Adam Klein, American Underground’s chief strategist, said the company had more than 300 members prior to the pandemic. Members typically raise between $30-$50 million each year. Still, at the beginning of the pandemic American Underground, like many businesses, saw members dropping out all together or reducing their packages. To combat this, members were offered rent at a 50 percent discount in April and May. According to Klein, their membership numbers have remained stable as a result of measures such as this and people increasingly seeking out community as the pandemic rages on.

photo courtesy of American Underground

“We’re seeing people rejoin as people I think get tired of work from home and really long to be in community with other people,” Klein said of the last two months. Companies such as Courtroom5 can participate in American Underground’s Slack channels, virtual workshops, and  “tiny happy hours” where about five founders can network in person while socially distancing. 

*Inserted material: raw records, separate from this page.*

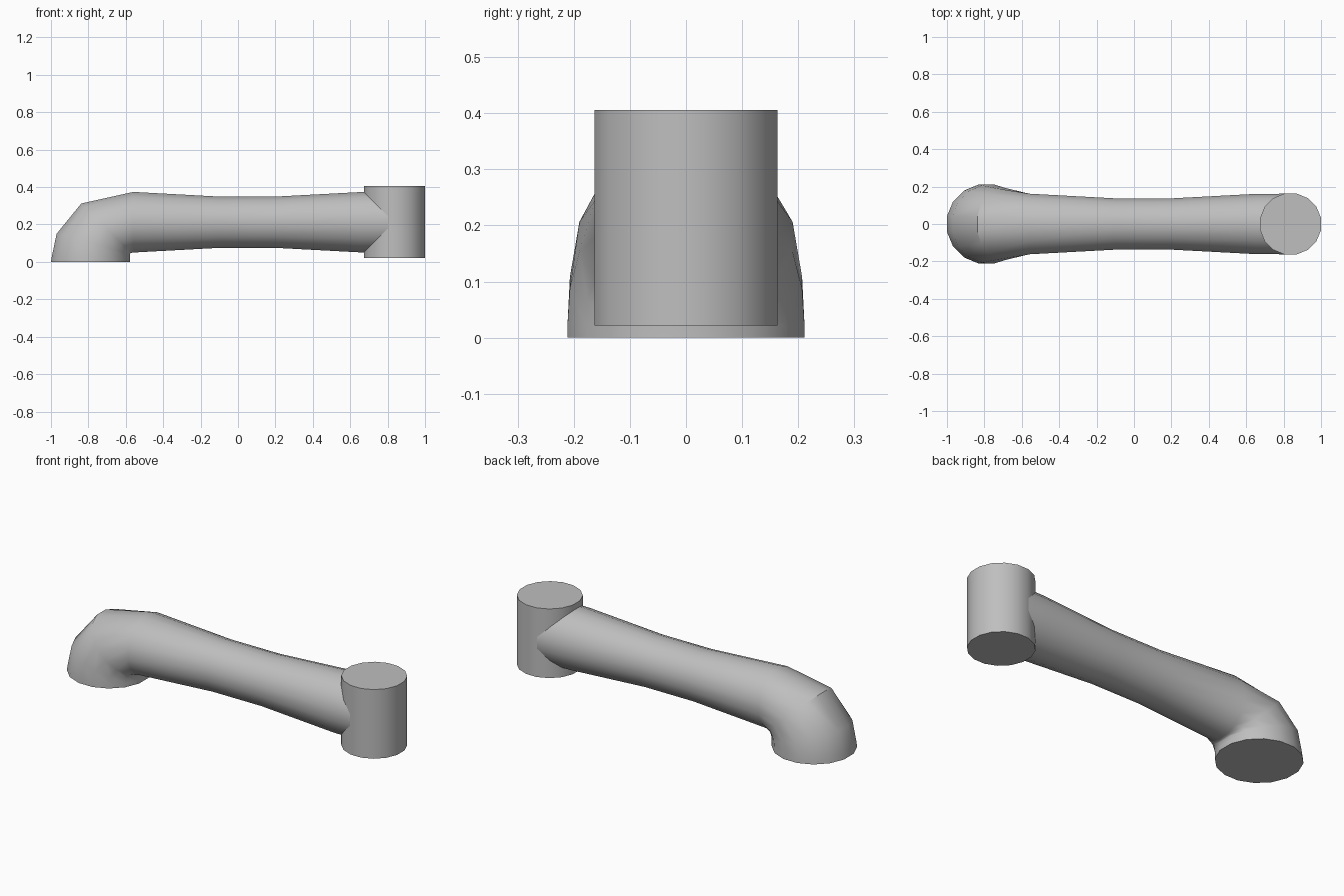
import bpy, bmesh, math
from mathutils import Vector

if "Cube" in bpy.data.objects:
    bpy.data.objects.remove(bpy.data.objects["Cube"], do_unlink=True)

SIDES = 16
AXIS_Z = 0.212          # height of the arm's centre line

grey = bpy.data.materials.new("plain_grey")
grey.use_nodes = True
grey.diffuse_color = (0.52, 0.52, 0.52, 1)
grey.node_tree.nodes["Principled BSDF"].inputs["Base Color"].default_value = grey.diffuse_color


def loft(name, rings):
    """Skin rings given as (outer x, outer z, inner x, inner z, half width)."""
    bm = bmesh.new()
    loops = []
    for ox, oz, ix, iz, width in rings:
        outer, inner = Vector((ox, 0, oz)), Vector((ix, 0, iz))
        centre, reach = (outer + inner) / 2, (outer - inner) / 2
        side = Vector((0, width, 0))
        grow = 1 / math.cos(math.pi / SIDES)   # flats touch the given extents
        angles = [(i + 0.5) * math.tau / SIDES for i in range(SIDES)]
        loops.append([bm.verts.new(centre + (reach * math.cos(a) + side * math.sin(a)) * grow)
                      for a in angles])
    for a, b in zip(loops, loops[1:]):
        for i in range(SIDES):
            j = (i + 1) % SIDES
            bm.faces.new((a[i], a[j], b[j], b[i]))
    bm.faces.new(loops[0])
    bm.faces.new(loops[-1])
    bmesh.ops.recalc_face_normals(bm, faces=bm.faces[:])
    mesh = bpy.data.meshes.new(name)
    bm.to_mesh(mesh)
    bm.free()
    mesh.materials.append(grey)
    obj = bpy.data.objects.new(name, mesh)
    bpy.context.collection.objects.link(obj)
    bpy.ops.object.select_all(action='DESELECT')
    obj.select_set(True)
    bpy.context.view_layer.objects.active = obj
    bpy.ops.object.shade_smooth_by_angle(angle=math.radians(32))
    return obj


def upright(x, radius):
    return (x, AXIS_Z + radius, x, AXIS_Z - radius, radius)


# Elbow turning up from the round base, running on into the waisted arm
elbow = [
    (-1.0, 0.0, -0.578, 0.0, 0.211),
    (-0.995, 0.03, -0.578, 0.022, 0.211),
    (-0.97, 0.15, -0.577, 0.044, 0.207),
    (-0.838, 0.312, -0.572, 0.048, 0.19),
]
arm = [upright(x, r) for x, r in
       ((-0.56, 0.162), (-0.1, 0.137), (0.2, 0.137), (0.65, 0.161), (0.82, 0.162))]
loft("elbow_and_arm", elbow + arm)

# Upright joint cylinder at the far end
loft("joint_cylinder", [(1.0, z, 0.674, z, 0.163) for z in (0.022, 0.406)])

Local tech hub BLKTECHCLT pivoted to online events in February in anticipation of the pandemic as well. Since then, the organization has catered to early career Black technologists and those interested in making a pivot. “The workforce development portion of our company started to thrive because now people who weren’t able to go to work, were able to start thinking about other career paths,” Enovia Bedford, BLKTECHCLT’s co-founder said. The company partnered with Flatiron School to offer virtual training for subjects such as coding and cyber security. They also offer information on job opportunities for those who are looking for employment. The Plug’s founder, Sherrell Dorsey, is co-founder of BLKTECHCLT.

Bedford said Charlotte is still finding its footing as a tech hub and hasn’t had the resources that larger tech cities have been afforded during this time. Still, local organizations and tech leaders are stepping up to support one another. 

Klein says founders who have found success launching companies in North Carolina have in many ways already been set up to succeed, even in an economic downturn. According to him, a majority of American Underground’s members have seen business remain stable or only drop about 10 percent. “This area doesn’t have a ton of venture funding so people have had to build companies that have real revenue models,’ he said. 

The pandemic hasn’t been easy for entrepreneurs and tech workers in the state, and the days after it’s over will require even more forward thinking strategies from ecosystem leaders like Bedford and entrepreneurs like Ebron. But the state’s bounce back in tech job growth and a slew of strong companies should make the path forward more visible.

This story is possible thanks to support from the Ewing Marion Kauffman Foundation, a private, nonpartisan foundation that works together with communities in education and entrepreneurship to increase opportunities that allow all people to learn, to take risks, and to own their success. For more information, visit www.kauffman.org and connect at www.twitter.com/kauffmanfdn and  www.facebook.com/kauffmanfdn.